"This hospital is still in crisis and security is the most important issue," Dr. Gail Jordan-Randolph, medical director of the state Mental Hygiene Administration, told the members of the Finance and Budget and Taxation Committees.
But Randolph and other high-ranking officials said that the state's maximum-security mental hospital has also made several changes to improve safety measures and employee confidence, and is working to identify systematic problems that may have led to the killings.
Among the changes, the hospital has fired three employees, created an all-female ward, started random monitoring and started a clinical reassessment of all Perkins patients. A committee of rank-and-file workers and management will also meet monthly to discuss safety concerns.
David Helsel, who started as chief executive officer of Perkins two weeks ago, said he is beginning to identify other changes that could be made at the hospital as well.
"These are very hard jobs, and people are demoralized," Helsel said. "I'm working hard to make sure people understand that even though terrible things happen, we have to pull together."
He said employees are working too much overtime, and that patients feel as if "they have nothing to look forward to." He also said clinical services for patients should be enhanced.
"I am trying to come up with ways so that there are more intense treatment practices than are currently in place," he said.
The state has hired two experts in forensic psychology and psychiatry to perform an extensive audit of the facility. Dr. Joel Dvoskin of the University of Arizona and Dr. Kenneth Appelbaum of the University of Massachusetts will present preliminary observations to state officials in January and a more extensive report in February.
Appelbaum told the senators the pair would do an analysis of treatment programs, policy and procedures, security, patient grievances and oversight of the facility by the Maryland Department of Health and Mental Hygiene. He said they would gather evidence from documents and medical records and through interviews with patients, families, staff and other stakeholders.
Committee members questioned health officials about whether workers were getting adequate grief and trauma counseling since the killings.

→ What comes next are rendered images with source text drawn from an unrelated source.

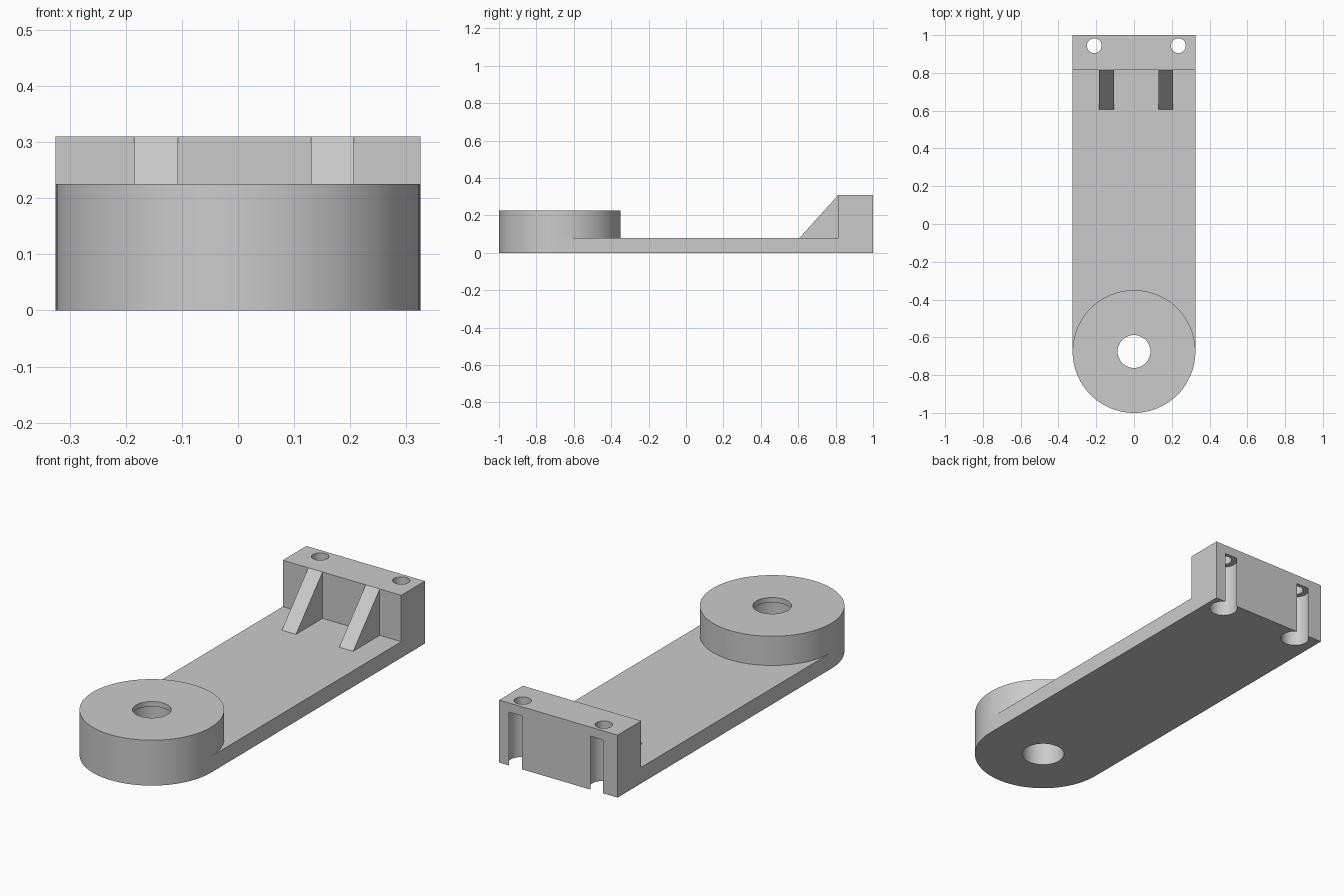
import bpy
import bmesh
import math
from mathutils import Matrix

cube = bpy.data.objects.get("Cube")
if cube:
    bpy.data.objects.remove(cube, do_unlink=True)

grey = bpy.data.materials.new("light grey")
grey.use_nodes = True
grey.diffuse_color = (0.6, 0.6, 0.6, 1)
grey.node_tree.nodes["Principled BSDF"].inputs["Base Color"].default_value = (0.6, 0.6, 0.6, 1)

HALF = 0.325          # half width and boss radius
PIVOT_Y = -0.675      # centre of the round end
BASE_TOP = 0.08
BOSS_TOP = 0.225
BLOCK_TOP = 0.31
BLOCK_Y = 0.815
SCREWS = [(-0.21, 0.944), (0.235, 0.944)]
RIBS = [(-0.185, -0.107), (0.13, 0.207)]


def prism(name, points, depth):
    """Extrude a closed 3D outline along a vector."""
    bm = bmesh.new()
    face = bm.faces.new([bm.verts.new(p) for p in points])
    top = bmesh.ops.extrude_face_region(bm, geom=[face])["geom"]
    bmesh.ops.translate(bm, vec=depth, verts=[v for v in top if isinstance(v, bmesh.types.BMVert)])
    bmesh.ops.recalc_face_normals(bm, faces=bm.faces)
    mesh = bpy.data.meshes.new(name)
    bm.to_mesh(mesh)
    bm.free()
    mesh.materials.append(grey)
    obj = bpy.data.objects.new(name, mesh)
    bpy.context.collection.objects.link(obj)
    return obj


def arc(x, y, z, radius, start, end, steps):
    angles = [start + (end - start) * i / steps for i in range(steps + 1)]
    return [(x + radius * math.cos(a), y + radius * math.sin(a), z) for a in angles]


def cylinder(name, x, y, radius, low, high, steps=64):
    ring = arc(x, y, low, radius, 0, 2 * math.pi, steps)[:-1]
    return prism(name, ring, (0, 0, high - low))


def drill(obj, x, y, radius, low, high):
    cutter = cylinder("hole_cutter", x, y, radius, low, high)
    cutter.hide_render = True
    mod = obj.modifiers.new("hole", 'BOOLEAN')
    mod.operation = 'DIFFERENCE'
    mod.solver = 'EXACT'
    mod.object = cutter
    bpy.ops.object.select_all(action='DESELECT')
    bpy.context.view_layer.objects.active = obj
    obj.select_set(True)
    bpy.ops.object.modifier_apply(modifier=mod.name)
    bpy.data.objects.remove(cutter, do_unlink=True)


# Flat arm with a rounded front end
outline = arc(0, PIVOT_Y, 0, HALF, -math.pi, 0, 48) + [(HALF, 1, 0), (-HALF, 1, 0)]
arm = prism("arm_plate", outline, (0, 0, BASE_TOP))

# Round pivot boss, its bore narrowing to a thin lip at the top
boss = cylinder("pivot_boss", 0, PIVOT_Y, HALF, BASE_TOP, BOSS_TOP, 96)
drill(arm, 0, PIVOT_Y, 0.1, -0.1, 0.2)
drill(boss, 0, PIVOT_Y, 0.1, 0, 0.2)
drill(boss, 0, PIVOT_Y, 0.087, 0.1, 0.4)

# Upright mounting block at the back
block = prism("mounting_block",
              [(-HALF, BLOCK_Y, BASE_TOP), (HALF, BLOCK_Y, BASE_TOP),
               (HALF, 1, BASE_TOP), (-HALF, 1, BASE_TOP)],
              (0, 0, BLOCK_TOP - BASE_TOP))

# Screw holes with wide channels that break through the back face
for x, y in SCREWS:
    drill(arm, x, y, 0.066, -0.1, 0.2)
    drill(block, x, y, 0.066, 0, 0.265)
    drill(block, x, y, 0.039, 0.2, 0.4)

# Triangular ribs bracing the block
for side, (x0, x1) in zip(("right", "left"), RIBS):
    prism(side + "_rib",
          [(x0, 0.607, BASE_TOP), (x0, BLOCK_Y, BASE_TOP), (x0, BLOCK_Y, BLOCK_TOP)],
          (x1 - x0, 0, 0))

# Smooth round walls, keep edges sharp
for obj in (arm, boss, block):
    bpy.ops.object.select_all(action='DESELECT')
    bpy.context.view_layer.objects.active = obj
    obj.select_set(True)
    bpy.ops.object.shade_smooth_by_angle(angle=math.radians(30))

Sen. Thomas M. Middleton, chair of the finance committee, said advocacy groups have said the hospital had complained that outside counselors were not brought in to treat workers.
Jordan-Randolph said that crisis teams and other counseling were on hand for workers and patients. Helsel said staff members who want to meet with counselors have been doing so.
But Middleton wondered if staff might not feel comfortable complaining.
"You don't think patients have a mistrust of you?" asked Middleton.
"I haven't picked up on that," Helsel responded.
One woman who works at the facility said there is no time to for workers to take advantage of the counseling. Majeeeda Halfeezar, who attended the briefing, also said employees at the facility are still uneasy and scared at times, something the local union has brought to the attention of management.
"You don't want to say too much because you don't want to lose your job," she said.
But Halfeezar said after the meeting that she was glad the state seemed to be ready to look into some of the issues at Perkins, such as overtime.